Mitch Mitchell (1947 - 2008)
On the other hand, it’s more difficult to pinpoint when Mitch Mitchell was drummer for Screaming Lord Sutch.
Carlo Little, who was drummer with the Savages for more than 2 decades, remembered that when he met Jimi Hendrix in cafe The Blue Boar on the M1 "All the bands would congregate there on their way back and forwards from gigs. It was just before The Experience hit the big time and they must have been touring to get themselves known. Well, Mitch Mitchell the drummer, who used to come and watch me in the early days, recognised me. He came over with Jimi and introduced me as 'the guy who started it all off for me'. "

Before joining The Jimi Hendrix Experience, Mitch Mitchell had already had moderate success in Britain with some of the country's top groups, having played in Pete Nelson & the Travellers, Chris Sandford & The Coronets, the Artwoods, the Riot Squad, and Georgie Fame & the Blue Flames. He even stood in for Johnny Kidd & the Pirates, Tony Colton & The Crawdaddies, the Who, The Pretty Things and Shotgun Express.

In the early 60’s, he used to work in Jim Marshall’s music store, London, and put a band called the Soul Messengers together with other shop boys.

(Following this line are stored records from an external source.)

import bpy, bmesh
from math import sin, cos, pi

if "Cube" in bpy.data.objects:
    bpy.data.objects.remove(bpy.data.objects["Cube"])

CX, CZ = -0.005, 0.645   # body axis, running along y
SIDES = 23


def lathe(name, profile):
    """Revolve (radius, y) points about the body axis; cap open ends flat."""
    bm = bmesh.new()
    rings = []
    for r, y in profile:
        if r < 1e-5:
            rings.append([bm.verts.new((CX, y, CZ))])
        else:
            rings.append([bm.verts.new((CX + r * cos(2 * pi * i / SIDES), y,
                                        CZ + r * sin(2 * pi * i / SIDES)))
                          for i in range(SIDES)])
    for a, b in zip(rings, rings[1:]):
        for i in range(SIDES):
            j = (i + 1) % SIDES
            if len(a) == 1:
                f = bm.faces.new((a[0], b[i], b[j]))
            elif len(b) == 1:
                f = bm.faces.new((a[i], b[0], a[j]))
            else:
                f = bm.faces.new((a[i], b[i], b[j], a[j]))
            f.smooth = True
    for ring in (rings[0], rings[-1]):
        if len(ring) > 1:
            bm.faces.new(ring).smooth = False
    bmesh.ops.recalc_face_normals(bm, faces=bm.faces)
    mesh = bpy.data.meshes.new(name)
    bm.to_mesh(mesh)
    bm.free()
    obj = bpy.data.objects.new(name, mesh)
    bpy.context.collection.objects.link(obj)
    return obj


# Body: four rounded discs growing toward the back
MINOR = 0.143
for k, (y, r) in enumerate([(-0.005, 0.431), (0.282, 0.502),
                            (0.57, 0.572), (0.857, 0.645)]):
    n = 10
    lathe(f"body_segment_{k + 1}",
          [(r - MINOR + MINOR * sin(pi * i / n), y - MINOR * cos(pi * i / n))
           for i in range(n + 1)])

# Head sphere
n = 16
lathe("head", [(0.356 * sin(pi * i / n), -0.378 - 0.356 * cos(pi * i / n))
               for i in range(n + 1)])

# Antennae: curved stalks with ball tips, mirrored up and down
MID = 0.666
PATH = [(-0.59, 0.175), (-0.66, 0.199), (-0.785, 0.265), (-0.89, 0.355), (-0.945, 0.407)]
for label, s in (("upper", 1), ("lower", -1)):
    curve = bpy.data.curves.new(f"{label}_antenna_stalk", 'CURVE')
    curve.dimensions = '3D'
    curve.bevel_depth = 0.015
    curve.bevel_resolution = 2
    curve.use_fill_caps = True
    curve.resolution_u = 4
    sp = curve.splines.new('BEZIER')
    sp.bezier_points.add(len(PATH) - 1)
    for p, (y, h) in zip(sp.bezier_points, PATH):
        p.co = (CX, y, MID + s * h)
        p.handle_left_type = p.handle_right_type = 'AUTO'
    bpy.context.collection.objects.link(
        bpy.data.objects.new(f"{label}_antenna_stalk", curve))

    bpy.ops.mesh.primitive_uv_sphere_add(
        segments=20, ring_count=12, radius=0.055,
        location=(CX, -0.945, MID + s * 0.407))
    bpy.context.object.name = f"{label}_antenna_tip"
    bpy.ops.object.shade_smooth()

He was also a prolific session drummer working for producers Les Reed, Joe Meek and Denny Cordell.
If Noel Redding had worked with Jimmy Page and John Bonham while recording Sutch’s debut album, Mitch Mitchell often recorded also with Jimmy Page and another future Led Zeppelin, bassist John Paul Jones on some recording sessions for Denny Cordell (e.g.Ian Whitcomb, Brebda Lee).
Mitchell first worked for Joe Meek with the Riot Squad then The Tornados. However Meek didn’t appreciate his original way of drumming and threatened him with a shotgun: ‘If you don’t do it properly I’ll blow your fucking head off’." Knowing that Screaming Lord Sutch’s first releases were produced by Meek, Mitch Mitchell probably would have worked with his Savages about that time, alongside Ritchie Blackmore.